--- Data supplied ---

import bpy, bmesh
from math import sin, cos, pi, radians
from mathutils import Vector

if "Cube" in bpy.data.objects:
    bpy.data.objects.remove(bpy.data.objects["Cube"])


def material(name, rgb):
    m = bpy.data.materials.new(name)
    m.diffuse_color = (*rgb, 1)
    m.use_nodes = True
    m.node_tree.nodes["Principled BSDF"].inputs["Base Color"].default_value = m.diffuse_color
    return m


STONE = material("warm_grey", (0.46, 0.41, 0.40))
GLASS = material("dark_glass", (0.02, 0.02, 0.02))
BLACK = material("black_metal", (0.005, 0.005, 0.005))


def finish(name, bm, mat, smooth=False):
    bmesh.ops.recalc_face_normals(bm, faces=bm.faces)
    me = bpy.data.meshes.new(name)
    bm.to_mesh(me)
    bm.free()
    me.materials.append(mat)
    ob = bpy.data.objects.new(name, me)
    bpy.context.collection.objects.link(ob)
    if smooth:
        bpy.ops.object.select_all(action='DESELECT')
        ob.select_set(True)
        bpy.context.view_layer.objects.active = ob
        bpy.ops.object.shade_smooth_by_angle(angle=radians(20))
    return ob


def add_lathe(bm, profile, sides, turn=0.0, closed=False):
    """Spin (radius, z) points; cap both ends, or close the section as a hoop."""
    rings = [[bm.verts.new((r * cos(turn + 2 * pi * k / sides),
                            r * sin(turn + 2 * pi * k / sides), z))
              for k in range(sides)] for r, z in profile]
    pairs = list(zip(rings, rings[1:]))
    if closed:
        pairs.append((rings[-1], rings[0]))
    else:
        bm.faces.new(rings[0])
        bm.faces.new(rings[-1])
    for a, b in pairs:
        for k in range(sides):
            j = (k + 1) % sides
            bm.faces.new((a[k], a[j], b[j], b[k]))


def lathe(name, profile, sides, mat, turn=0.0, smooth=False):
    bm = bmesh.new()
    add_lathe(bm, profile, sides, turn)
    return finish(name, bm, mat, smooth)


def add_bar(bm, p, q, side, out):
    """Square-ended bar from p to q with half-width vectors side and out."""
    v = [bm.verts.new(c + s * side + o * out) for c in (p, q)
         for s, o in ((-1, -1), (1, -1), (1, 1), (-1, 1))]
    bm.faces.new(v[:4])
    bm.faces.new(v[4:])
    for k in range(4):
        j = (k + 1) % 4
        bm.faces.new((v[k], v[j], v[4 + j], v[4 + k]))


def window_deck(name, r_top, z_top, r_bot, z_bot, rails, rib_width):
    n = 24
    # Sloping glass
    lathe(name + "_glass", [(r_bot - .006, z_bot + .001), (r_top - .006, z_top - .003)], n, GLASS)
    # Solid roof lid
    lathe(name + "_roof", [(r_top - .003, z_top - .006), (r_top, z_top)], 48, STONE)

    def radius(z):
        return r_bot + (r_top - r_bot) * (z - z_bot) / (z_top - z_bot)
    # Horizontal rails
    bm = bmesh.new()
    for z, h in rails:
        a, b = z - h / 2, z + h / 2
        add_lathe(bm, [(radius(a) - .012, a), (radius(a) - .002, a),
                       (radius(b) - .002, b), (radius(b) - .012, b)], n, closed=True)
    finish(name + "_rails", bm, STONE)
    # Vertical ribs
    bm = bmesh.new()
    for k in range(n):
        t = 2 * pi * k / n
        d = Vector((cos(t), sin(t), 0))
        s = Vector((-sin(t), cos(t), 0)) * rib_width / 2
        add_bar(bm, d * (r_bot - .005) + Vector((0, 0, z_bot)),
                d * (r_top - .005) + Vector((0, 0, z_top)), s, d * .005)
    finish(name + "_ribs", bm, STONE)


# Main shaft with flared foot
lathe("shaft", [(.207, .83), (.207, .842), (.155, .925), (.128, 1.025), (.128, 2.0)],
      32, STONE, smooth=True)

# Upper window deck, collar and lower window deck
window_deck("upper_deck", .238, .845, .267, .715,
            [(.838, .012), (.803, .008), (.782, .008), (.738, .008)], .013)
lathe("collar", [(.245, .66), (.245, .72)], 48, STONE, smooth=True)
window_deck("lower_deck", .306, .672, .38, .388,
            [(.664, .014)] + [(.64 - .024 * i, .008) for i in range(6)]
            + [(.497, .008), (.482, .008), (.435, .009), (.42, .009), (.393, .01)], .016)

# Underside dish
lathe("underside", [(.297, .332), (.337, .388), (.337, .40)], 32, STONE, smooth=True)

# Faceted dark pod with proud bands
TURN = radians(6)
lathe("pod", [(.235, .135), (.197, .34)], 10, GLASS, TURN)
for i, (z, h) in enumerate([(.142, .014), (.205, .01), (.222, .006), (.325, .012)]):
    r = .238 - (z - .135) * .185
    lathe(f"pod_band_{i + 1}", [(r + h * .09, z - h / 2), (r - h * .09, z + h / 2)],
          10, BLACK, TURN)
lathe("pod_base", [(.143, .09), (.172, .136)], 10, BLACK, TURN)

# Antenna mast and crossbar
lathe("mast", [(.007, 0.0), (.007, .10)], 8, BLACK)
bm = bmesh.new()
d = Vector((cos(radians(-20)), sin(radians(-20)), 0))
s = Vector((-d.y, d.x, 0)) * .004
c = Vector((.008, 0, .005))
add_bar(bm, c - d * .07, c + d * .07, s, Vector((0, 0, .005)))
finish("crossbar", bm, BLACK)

---
--- Data supplied ---

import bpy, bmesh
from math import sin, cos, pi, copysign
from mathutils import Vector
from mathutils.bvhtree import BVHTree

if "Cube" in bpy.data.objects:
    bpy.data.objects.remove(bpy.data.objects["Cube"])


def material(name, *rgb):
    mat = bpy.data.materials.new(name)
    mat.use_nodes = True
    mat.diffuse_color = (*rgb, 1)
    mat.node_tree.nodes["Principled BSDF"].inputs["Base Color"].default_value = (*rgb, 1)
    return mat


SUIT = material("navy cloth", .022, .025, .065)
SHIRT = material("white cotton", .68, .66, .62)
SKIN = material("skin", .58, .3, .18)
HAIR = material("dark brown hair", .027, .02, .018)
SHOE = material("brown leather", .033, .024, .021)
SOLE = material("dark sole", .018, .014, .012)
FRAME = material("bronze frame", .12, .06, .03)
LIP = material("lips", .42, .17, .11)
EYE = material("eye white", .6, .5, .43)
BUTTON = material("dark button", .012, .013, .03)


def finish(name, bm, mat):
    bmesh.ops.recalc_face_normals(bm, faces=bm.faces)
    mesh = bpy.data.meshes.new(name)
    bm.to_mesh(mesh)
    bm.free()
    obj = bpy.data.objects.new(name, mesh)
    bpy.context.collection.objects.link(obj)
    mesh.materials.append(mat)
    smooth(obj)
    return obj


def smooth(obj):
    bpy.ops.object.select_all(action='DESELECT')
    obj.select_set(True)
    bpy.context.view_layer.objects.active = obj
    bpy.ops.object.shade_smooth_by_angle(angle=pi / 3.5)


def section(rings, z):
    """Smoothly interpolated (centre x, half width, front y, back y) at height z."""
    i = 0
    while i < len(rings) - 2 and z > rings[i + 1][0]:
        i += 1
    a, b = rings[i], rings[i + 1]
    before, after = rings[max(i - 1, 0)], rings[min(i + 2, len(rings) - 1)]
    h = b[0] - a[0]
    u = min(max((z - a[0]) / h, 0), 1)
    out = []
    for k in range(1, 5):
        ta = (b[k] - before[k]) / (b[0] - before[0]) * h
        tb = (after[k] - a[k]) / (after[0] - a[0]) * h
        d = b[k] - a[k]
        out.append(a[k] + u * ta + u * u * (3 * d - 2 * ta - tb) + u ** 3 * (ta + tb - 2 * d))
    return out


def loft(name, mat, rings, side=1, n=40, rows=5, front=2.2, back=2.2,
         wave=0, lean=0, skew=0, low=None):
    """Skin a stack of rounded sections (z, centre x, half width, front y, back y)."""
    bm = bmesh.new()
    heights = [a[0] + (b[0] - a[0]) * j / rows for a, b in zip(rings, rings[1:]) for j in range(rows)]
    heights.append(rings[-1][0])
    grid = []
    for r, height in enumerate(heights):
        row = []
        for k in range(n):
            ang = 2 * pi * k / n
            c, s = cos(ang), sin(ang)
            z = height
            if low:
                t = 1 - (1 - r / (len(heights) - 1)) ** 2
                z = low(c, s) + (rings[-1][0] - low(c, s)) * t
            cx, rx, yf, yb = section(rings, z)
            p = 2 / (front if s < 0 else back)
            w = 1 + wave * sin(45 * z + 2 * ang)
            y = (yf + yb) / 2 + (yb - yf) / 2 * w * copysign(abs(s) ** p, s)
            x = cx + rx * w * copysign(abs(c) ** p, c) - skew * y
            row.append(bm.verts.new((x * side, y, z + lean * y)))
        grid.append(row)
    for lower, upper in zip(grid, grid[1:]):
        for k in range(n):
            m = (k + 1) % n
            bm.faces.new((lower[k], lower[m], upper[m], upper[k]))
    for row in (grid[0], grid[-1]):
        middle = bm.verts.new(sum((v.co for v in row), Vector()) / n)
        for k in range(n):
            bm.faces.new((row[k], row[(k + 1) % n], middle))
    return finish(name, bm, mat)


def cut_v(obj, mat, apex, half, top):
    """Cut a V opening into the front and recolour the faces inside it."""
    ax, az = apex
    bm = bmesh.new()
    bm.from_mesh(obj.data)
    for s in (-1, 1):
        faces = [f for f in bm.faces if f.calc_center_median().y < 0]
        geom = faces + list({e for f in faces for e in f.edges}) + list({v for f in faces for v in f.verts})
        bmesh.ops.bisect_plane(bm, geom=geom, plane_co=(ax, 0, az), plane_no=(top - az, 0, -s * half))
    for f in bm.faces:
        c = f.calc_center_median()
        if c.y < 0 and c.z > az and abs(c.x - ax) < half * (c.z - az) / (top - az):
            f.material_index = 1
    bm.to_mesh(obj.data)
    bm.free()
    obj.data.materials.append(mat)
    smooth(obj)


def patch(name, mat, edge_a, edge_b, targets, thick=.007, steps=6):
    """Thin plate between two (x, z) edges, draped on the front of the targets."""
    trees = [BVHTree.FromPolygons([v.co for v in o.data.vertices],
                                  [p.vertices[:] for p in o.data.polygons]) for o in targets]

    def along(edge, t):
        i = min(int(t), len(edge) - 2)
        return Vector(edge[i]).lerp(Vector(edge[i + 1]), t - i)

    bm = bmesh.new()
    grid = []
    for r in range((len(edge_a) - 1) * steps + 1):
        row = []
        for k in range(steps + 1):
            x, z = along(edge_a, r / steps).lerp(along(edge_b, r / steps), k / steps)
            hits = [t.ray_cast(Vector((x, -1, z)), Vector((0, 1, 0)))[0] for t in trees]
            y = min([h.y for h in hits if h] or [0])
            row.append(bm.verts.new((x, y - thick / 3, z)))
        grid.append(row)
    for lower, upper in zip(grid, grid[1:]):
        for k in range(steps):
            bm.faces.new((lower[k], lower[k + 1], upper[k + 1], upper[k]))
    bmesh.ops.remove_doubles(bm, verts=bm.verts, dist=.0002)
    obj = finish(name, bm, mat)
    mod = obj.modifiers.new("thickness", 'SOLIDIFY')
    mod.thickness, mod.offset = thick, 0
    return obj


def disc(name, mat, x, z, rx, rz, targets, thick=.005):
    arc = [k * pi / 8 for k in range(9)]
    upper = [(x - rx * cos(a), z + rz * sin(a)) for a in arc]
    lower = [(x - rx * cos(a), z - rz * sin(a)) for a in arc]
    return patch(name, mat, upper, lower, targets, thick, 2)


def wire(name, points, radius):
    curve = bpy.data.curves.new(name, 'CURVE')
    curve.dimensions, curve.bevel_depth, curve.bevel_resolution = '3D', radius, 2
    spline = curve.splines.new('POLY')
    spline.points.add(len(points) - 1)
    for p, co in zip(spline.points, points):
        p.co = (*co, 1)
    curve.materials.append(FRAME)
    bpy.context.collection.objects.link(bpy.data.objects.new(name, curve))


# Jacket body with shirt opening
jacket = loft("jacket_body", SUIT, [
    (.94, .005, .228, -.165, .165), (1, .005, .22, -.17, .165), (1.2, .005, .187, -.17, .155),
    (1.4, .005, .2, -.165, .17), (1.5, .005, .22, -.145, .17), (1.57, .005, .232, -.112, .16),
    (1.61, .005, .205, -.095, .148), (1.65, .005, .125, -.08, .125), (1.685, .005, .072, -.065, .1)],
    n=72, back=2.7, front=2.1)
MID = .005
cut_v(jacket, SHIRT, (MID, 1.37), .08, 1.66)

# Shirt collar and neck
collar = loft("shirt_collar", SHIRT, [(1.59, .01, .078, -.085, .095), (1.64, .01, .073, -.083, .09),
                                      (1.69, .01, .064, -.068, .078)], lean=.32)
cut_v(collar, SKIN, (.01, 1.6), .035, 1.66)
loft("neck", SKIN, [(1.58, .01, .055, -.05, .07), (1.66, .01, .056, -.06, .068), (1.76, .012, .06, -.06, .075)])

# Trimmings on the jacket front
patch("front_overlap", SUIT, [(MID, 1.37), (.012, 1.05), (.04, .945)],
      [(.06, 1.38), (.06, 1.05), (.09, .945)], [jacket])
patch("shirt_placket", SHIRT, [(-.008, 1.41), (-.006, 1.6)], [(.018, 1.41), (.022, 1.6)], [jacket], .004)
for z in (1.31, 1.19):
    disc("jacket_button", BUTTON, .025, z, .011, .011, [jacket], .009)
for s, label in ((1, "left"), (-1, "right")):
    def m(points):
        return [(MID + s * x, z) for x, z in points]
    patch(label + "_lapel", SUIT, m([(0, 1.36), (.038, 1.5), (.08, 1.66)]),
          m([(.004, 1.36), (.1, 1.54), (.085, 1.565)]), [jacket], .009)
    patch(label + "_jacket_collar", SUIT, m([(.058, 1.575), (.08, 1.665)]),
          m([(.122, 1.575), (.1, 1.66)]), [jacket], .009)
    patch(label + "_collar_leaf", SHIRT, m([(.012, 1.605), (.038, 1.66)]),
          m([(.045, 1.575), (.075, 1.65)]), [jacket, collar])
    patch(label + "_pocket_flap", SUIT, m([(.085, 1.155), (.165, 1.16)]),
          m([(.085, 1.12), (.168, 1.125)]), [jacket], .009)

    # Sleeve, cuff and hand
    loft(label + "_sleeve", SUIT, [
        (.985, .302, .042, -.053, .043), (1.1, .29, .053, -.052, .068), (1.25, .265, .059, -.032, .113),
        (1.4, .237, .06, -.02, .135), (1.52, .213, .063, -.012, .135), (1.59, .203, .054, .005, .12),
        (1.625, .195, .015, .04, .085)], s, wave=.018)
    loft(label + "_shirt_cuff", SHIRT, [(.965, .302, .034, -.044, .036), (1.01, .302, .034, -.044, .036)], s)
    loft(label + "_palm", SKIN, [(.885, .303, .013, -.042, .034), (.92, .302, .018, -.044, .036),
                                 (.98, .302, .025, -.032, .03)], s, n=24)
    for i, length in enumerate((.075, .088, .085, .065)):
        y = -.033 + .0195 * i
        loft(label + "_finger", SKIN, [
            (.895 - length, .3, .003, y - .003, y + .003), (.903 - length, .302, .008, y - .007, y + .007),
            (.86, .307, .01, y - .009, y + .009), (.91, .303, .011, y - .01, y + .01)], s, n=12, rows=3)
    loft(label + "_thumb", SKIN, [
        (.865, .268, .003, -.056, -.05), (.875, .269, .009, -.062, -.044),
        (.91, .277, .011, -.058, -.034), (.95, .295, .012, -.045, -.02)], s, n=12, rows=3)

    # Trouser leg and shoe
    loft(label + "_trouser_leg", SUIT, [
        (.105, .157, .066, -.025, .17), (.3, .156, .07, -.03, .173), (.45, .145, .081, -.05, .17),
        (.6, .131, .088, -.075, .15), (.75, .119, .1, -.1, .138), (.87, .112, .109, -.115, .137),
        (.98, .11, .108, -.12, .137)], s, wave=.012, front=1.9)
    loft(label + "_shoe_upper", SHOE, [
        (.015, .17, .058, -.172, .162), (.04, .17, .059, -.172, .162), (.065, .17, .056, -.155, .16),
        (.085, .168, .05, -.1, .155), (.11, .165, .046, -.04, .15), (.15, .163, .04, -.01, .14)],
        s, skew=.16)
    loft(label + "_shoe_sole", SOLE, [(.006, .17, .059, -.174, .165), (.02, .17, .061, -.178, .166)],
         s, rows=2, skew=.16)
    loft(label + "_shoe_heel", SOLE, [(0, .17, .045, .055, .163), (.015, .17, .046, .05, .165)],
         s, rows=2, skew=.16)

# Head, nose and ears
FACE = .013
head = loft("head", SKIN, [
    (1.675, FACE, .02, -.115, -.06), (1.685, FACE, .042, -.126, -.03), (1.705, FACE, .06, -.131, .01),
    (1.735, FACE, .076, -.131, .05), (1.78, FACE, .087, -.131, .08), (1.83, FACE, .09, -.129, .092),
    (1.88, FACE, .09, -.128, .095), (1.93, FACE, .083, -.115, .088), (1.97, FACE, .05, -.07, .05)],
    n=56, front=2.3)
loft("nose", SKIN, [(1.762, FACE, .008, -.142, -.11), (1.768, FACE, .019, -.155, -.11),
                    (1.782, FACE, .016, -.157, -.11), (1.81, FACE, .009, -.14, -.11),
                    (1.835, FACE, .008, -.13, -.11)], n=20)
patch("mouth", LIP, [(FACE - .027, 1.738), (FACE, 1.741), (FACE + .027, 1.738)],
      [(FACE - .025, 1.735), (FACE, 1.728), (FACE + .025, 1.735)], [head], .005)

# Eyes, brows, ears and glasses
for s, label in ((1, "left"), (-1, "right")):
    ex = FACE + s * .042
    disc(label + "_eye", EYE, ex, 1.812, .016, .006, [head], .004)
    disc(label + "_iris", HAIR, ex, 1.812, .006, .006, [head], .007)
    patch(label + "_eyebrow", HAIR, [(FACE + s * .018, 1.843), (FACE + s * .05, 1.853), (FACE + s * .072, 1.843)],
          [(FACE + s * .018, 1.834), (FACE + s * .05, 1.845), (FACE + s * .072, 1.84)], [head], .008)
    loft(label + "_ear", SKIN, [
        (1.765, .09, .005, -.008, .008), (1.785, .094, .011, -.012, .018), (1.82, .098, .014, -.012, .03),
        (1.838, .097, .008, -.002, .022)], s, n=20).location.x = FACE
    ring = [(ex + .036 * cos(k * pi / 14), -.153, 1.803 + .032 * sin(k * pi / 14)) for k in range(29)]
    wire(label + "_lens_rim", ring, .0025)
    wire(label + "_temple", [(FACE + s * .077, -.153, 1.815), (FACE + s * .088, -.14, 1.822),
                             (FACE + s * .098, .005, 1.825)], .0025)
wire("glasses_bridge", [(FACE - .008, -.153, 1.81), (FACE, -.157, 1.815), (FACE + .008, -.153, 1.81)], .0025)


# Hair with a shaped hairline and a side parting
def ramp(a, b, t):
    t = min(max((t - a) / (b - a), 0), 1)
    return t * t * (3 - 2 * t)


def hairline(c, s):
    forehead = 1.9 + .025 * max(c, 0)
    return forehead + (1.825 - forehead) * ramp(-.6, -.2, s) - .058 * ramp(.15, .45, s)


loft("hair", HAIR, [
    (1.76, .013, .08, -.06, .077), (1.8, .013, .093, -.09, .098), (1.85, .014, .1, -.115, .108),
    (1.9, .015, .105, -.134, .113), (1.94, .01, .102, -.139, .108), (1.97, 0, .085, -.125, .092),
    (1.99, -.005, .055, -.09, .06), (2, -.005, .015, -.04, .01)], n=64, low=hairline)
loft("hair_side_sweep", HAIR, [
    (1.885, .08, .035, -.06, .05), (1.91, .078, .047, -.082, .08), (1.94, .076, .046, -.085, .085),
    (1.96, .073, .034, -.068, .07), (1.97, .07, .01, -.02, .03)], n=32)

---
--- Data supplied ---

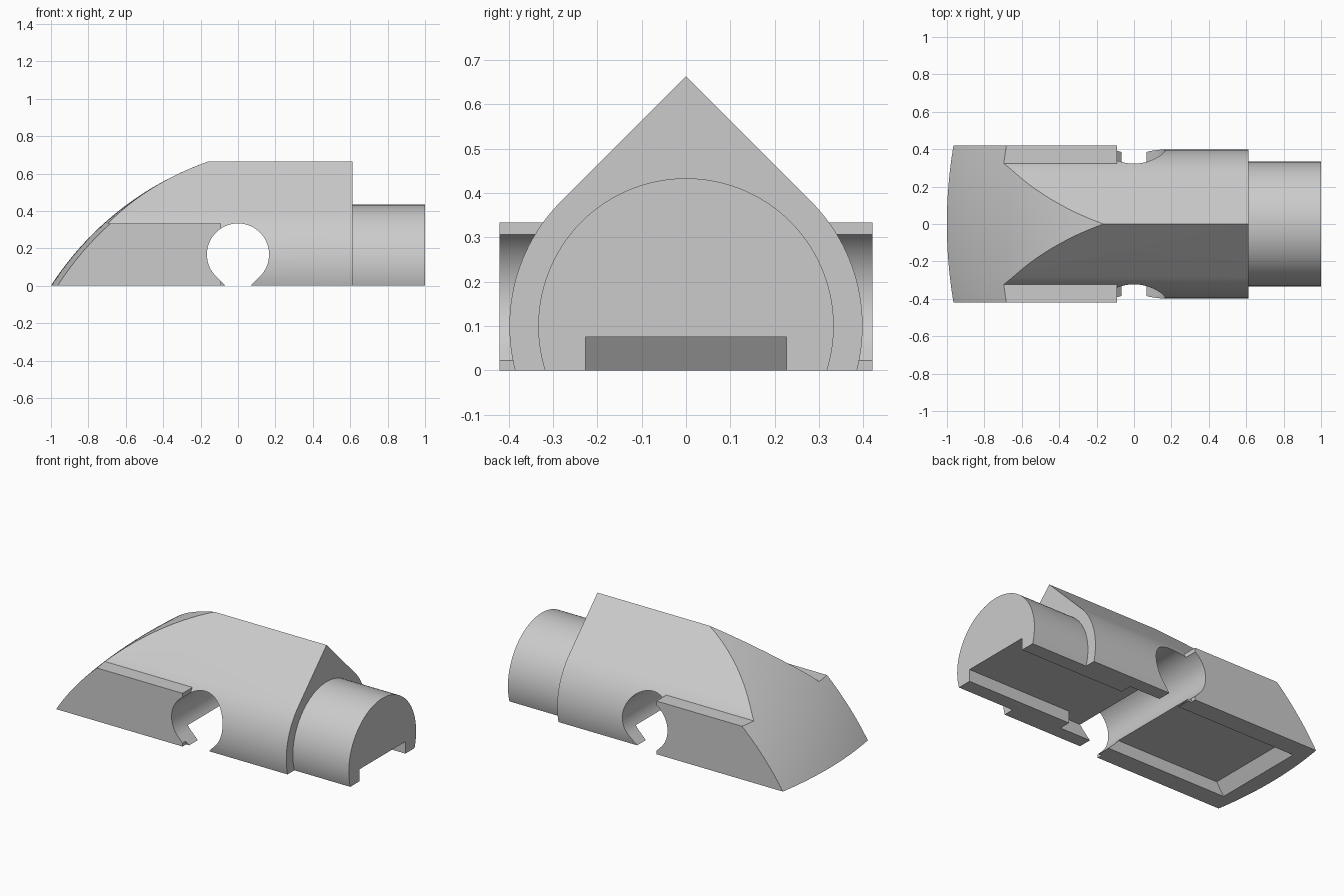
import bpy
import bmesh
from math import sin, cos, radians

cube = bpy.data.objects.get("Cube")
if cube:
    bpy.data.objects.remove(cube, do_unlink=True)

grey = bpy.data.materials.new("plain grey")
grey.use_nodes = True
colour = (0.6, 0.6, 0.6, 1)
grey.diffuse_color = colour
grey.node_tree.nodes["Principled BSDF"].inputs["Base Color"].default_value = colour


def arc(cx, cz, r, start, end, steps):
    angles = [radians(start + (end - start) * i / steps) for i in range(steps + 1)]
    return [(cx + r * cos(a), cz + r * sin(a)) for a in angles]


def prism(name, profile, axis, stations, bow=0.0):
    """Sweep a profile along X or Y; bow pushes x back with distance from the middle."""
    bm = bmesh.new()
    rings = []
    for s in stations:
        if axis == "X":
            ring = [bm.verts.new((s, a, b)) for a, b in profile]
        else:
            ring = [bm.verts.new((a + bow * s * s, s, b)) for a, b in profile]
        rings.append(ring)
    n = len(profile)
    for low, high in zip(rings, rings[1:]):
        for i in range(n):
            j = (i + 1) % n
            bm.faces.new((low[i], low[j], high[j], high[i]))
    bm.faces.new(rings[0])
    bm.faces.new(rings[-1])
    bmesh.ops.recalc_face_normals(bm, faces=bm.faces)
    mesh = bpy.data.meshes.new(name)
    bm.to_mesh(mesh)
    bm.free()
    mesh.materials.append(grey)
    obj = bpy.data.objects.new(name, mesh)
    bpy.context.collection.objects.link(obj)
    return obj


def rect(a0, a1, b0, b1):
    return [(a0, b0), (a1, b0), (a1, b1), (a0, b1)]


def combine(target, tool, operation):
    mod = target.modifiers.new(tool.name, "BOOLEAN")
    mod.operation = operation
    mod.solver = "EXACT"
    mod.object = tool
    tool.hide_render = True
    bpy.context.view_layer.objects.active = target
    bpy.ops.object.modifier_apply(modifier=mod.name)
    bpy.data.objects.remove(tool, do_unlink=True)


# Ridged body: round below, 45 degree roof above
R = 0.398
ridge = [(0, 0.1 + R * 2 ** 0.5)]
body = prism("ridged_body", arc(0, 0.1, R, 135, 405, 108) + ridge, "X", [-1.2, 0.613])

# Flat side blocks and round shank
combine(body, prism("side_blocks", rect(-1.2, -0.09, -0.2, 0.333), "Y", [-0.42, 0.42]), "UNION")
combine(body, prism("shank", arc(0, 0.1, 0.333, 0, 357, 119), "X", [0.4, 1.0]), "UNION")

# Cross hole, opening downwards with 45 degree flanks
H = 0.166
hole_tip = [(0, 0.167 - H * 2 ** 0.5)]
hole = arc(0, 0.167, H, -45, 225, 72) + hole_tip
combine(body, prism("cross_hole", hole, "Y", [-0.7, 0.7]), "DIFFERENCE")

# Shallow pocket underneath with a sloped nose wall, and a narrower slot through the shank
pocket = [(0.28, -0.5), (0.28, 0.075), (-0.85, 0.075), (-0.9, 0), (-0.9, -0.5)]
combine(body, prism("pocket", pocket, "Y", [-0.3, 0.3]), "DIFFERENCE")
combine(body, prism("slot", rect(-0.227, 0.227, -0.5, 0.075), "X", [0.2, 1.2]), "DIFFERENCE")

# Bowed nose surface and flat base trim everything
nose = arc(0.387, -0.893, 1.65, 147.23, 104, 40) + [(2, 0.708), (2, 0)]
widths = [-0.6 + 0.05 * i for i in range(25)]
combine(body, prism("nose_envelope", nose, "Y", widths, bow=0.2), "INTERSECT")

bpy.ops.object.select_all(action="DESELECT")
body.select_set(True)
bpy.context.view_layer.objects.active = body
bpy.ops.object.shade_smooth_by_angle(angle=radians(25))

---

• What the exercise asks
Read through the entries above, and wherever a line holds the string "points", copy it.

• Output below
    """Spin (radius, z) points; cap both ends, or close the section as a hoop."""
def wire(name, points, radius):
    spline.points.add(len(points) - 1)
    for p, co in zip(spline.points, points):
    def m(points):
        return [(MID + s * x, z) for x, z in points]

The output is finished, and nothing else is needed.